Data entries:
◇ ◇ ◇ ◇ ◇ ◇ ◇
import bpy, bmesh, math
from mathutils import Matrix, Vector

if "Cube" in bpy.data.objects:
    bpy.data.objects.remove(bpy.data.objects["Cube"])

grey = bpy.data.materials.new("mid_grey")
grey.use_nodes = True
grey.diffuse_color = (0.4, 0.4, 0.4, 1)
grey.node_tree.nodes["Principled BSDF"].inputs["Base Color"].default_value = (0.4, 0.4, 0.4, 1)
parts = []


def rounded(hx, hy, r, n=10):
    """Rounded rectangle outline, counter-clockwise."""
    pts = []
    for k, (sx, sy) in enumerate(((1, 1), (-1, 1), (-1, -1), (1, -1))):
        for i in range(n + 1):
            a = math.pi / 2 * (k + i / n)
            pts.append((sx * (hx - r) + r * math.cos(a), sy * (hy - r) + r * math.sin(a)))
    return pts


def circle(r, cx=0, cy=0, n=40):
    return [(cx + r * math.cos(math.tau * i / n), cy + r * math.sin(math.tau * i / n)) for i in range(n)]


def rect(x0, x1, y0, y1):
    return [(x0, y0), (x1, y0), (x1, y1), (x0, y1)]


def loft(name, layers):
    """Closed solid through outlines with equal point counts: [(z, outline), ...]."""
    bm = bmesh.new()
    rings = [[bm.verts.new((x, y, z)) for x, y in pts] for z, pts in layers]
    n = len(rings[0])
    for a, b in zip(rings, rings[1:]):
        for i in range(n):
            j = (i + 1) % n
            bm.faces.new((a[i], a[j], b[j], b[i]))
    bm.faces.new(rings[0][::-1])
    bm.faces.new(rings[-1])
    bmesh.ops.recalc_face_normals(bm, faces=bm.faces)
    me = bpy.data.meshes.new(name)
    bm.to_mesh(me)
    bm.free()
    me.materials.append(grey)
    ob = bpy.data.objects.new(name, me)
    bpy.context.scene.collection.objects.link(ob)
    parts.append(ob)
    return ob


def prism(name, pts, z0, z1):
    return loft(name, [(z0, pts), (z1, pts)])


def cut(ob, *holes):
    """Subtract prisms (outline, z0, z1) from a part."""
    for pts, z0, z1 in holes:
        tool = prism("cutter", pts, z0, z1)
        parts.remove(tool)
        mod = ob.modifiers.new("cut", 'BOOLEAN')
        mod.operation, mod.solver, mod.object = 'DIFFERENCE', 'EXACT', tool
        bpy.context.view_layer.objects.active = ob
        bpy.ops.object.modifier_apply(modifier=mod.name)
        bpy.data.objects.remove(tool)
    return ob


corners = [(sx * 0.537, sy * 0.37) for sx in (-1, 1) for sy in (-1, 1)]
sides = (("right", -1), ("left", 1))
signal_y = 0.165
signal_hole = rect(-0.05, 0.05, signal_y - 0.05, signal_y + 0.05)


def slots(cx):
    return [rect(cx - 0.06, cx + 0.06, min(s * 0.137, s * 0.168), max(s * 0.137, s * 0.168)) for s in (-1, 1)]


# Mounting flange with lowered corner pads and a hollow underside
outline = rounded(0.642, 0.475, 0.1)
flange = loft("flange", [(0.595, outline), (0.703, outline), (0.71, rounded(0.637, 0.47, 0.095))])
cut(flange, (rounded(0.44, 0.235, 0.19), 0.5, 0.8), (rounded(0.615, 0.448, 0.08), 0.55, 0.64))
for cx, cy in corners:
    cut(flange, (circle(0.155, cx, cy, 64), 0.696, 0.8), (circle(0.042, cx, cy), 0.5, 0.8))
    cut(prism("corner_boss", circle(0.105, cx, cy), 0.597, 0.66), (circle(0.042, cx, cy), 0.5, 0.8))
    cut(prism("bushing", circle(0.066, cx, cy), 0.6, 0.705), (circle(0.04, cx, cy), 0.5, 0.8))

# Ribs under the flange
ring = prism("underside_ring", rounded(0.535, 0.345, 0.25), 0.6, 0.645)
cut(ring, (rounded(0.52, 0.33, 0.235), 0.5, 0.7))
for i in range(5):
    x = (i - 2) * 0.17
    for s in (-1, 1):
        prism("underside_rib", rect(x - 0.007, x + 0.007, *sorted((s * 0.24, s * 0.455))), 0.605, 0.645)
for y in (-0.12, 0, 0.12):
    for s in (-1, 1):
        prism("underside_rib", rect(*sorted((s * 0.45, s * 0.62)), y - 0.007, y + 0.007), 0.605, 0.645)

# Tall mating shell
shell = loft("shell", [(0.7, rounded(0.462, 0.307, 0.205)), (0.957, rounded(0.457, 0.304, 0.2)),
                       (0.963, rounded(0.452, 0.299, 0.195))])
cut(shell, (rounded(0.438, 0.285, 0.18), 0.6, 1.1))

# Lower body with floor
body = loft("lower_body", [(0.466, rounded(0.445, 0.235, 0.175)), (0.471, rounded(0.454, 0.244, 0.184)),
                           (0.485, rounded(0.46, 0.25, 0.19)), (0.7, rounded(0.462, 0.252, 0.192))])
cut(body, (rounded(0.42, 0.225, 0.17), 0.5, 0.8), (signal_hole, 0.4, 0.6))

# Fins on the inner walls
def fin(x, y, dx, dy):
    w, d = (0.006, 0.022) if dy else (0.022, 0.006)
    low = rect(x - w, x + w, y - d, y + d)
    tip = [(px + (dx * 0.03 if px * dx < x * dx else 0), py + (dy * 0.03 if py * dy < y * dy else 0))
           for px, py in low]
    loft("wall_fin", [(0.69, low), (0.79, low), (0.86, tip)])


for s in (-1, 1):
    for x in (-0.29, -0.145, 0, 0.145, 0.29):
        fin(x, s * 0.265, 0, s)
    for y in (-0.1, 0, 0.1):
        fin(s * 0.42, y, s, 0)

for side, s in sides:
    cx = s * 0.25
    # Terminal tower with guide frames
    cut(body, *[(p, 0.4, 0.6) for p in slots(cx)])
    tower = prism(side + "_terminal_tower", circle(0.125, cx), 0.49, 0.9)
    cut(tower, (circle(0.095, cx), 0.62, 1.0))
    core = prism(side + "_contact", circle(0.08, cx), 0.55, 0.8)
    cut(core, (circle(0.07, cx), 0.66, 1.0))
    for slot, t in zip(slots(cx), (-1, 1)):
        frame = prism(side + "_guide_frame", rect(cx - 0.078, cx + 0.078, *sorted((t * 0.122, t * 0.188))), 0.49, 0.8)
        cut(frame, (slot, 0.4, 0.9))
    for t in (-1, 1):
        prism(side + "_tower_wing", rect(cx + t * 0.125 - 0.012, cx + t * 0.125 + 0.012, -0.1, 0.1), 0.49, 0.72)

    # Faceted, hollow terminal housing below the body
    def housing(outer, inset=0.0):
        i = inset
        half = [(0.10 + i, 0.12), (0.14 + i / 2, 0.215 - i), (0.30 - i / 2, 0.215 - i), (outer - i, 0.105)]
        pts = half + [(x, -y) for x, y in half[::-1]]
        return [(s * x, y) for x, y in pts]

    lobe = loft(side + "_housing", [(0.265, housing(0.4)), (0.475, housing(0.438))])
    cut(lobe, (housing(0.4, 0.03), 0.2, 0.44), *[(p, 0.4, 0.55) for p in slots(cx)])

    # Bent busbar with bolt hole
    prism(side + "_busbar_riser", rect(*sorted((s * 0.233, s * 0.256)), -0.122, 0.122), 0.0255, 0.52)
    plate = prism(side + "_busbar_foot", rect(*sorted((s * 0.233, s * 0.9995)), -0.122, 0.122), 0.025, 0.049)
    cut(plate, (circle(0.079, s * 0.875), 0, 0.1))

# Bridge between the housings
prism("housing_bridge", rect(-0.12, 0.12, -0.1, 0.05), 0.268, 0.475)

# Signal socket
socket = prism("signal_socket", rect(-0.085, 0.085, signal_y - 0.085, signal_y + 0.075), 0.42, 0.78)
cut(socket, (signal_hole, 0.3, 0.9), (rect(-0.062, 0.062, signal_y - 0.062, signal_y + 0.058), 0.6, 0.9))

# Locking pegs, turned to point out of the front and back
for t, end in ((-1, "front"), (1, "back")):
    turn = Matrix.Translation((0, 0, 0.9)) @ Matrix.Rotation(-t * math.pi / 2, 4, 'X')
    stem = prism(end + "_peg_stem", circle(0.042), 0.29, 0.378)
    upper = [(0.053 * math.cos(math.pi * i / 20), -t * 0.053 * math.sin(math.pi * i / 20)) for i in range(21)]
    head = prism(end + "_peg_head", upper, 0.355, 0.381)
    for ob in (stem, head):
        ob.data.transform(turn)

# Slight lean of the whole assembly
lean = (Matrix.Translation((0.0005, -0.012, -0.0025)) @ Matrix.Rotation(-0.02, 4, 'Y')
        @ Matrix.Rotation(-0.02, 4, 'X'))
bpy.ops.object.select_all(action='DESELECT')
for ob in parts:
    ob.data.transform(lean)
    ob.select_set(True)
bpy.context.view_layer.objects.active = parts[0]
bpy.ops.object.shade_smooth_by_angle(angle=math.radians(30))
◇ ◇ ◇ ◇ ◇ ◇ ◇
WHAT YOU ARE ASKED TO DO: Copy out each line carrying the string "faces" from the data.

RESPONSE:
            bm.faces.new((a[i], a[j], b[j], b[i]))
    bm.faces.new(rings[0][::-1])
    bm.faces.new(rings[-1])
    bmesh.ops.recalc_face_normals(bm, faces=bm.faces)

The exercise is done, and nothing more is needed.